Initially we just thought that there may have been a hiccup with the transfer, and some items just may not have transferred over properly. We deleted the site, and attempted to do it again through the hosting. When we tried to set the domain back on their original hosting, we received an error message saying that the domain was locked and in us.

We immediately contacted the support department, and they had to get us over to the pro team who handles these sorts of issues. Once I explained the current issue, they had said that it could take three days to actually resolve this issue. Wait a minute...three days without website hosting? In our opinion, this is unacceptable. They explained that this is a known backend issue when changing the domain names on the Wordpress Pro Managed hosting.

At this point we had two options available. Find new hosting, or wait it out. We brought this forth to the client, who said that he would wait the three days as it was the holidays. Once we received the permission, we gave GoDaddy the green light.

Three days passed, and we were advised that the domain had been unlocked (We aren’t sure why it actually took that long, but we are guessing that they are backlogged with requests). Nonetheless, we kicked off the migration again. During this time, we waited for quite some time looking at the progress screen which was stuck on performing the backups of the site. We gave this about a half an hour before contacting the provider again. They saw it was stuck on the back-end as well, and terminated it. We initiated the transfer with the same results.

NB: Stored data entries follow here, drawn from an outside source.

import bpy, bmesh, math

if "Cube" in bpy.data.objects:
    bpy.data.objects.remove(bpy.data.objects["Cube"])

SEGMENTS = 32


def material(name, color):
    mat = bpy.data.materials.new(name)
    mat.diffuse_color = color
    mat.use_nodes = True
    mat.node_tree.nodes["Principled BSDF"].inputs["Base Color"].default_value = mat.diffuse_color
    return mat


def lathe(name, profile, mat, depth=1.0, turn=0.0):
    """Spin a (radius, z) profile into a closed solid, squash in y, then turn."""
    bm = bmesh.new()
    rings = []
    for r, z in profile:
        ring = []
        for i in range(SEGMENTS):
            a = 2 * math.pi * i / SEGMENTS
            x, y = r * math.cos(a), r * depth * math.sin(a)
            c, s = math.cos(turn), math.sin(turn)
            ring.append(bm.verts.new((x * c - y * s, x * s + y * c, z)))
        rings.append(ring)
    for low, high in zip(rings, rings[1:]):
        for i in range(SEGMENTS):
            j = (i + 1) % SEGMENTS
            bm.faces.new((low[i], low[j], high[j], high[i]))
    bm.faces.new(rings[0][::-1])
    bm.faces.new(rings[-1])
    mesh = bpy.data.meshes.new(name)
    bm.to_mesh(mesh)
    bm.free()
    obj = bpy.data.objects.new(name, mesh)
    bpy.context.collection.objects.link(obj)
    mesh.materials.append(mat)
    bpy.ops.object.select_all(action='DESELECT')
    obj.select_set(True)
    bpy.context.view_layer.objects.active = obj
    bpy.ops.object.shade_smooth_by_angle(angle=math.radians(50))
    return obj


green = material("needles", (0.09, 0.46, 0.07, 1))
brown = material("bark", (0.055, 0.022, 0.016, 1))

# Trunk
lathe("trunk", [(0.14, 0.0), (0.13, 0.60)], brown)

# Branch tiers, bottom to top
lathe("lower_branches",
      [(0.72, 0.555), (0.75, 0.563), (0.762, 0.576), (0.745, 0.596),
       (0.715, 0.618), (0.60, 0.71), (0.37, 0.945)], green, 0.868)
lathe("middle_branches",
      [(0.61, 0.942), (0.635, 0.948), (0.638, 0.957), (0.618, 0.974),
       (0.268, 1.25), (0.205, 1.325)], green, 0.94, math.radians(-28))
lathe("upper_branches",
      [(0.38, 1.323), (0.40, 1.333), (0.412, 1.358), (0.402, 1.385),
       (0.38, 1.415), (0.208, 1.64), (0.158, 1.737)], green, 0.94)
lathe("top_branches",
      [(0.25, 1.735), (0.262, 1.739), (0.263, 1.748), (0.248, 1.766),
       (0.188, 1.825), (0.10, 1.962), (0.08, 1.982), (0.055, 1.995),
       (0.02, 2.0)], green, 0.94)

After discussing this with GoDaddy, they suggested that we perform the manual transfer through SFTP and PHP MyAdmin. We proceeded to go down this route, and everything worked fine when up uploaded the WordPress files through SFTP. Once the files were uploaded, we proceeded to upload the MySQL database through PHP MyAdmin…and it froze.

Initially we thought this may have been a browser issue, so we tried different browsers and couldn’t access PHP MyAdmin anymore. Another phone call was made to GoDaddy, and they said that they have located the issue, and unlocked it for us. After experiencing the issue with PHP MyAdmin, we manually imported the MySQL databases through SSH (we had to get the new database information from the new wp-config.php file) and started experiencing issues with this method as well. It would halt, and give us errors. Luckily, we knew what the errors were, and managed to resolve the issues here.

Everything was back up on the site and running again. When we went to change the domain name, we received the same “the domain is lock and in use” error message. GoDaddy had created another ticket at this point, and mentioned it could be three days or longer before they get to it. Three days to resolve these issues? This is not feasible for something as important as this.

Some other issues we also encountered was that SFTP/SSH would disconnect on us, and would not allow us to connect to the hosting as well. We also experienced issues surrounding DNS, pages not loading, and pages appearing to be scrambled up.

At this point our client was a little irate with GoDaddy, and had asked us what we would recommend for a solution to replace this. We recommended that we move his site to a virtual private server hosting company, and have Cloudflare setup for the security and the CDN. After providing him the costs, he noticed that this solution pricing was similar to the package GoDaddy was charging for.

After investigating the options, we setup a new virtual private server with solid state drives through Vultr, which costs $10 a month (USD). Our client now has the performance and security they were expecting from GoDaddy, along with the flexibility they need for hosting!

While the Managed Wordpress Pro hosting may appear to be an attractive product with a lot of potential, we are recommending that clients stay away from this product for now until the development team resolves these issues and comes back with a final product, which can be used reliably. For webhosting, we highly recommend using a virtual private server as you are not sharing resources with other users, and the prices have come down quite a bit in the recent years.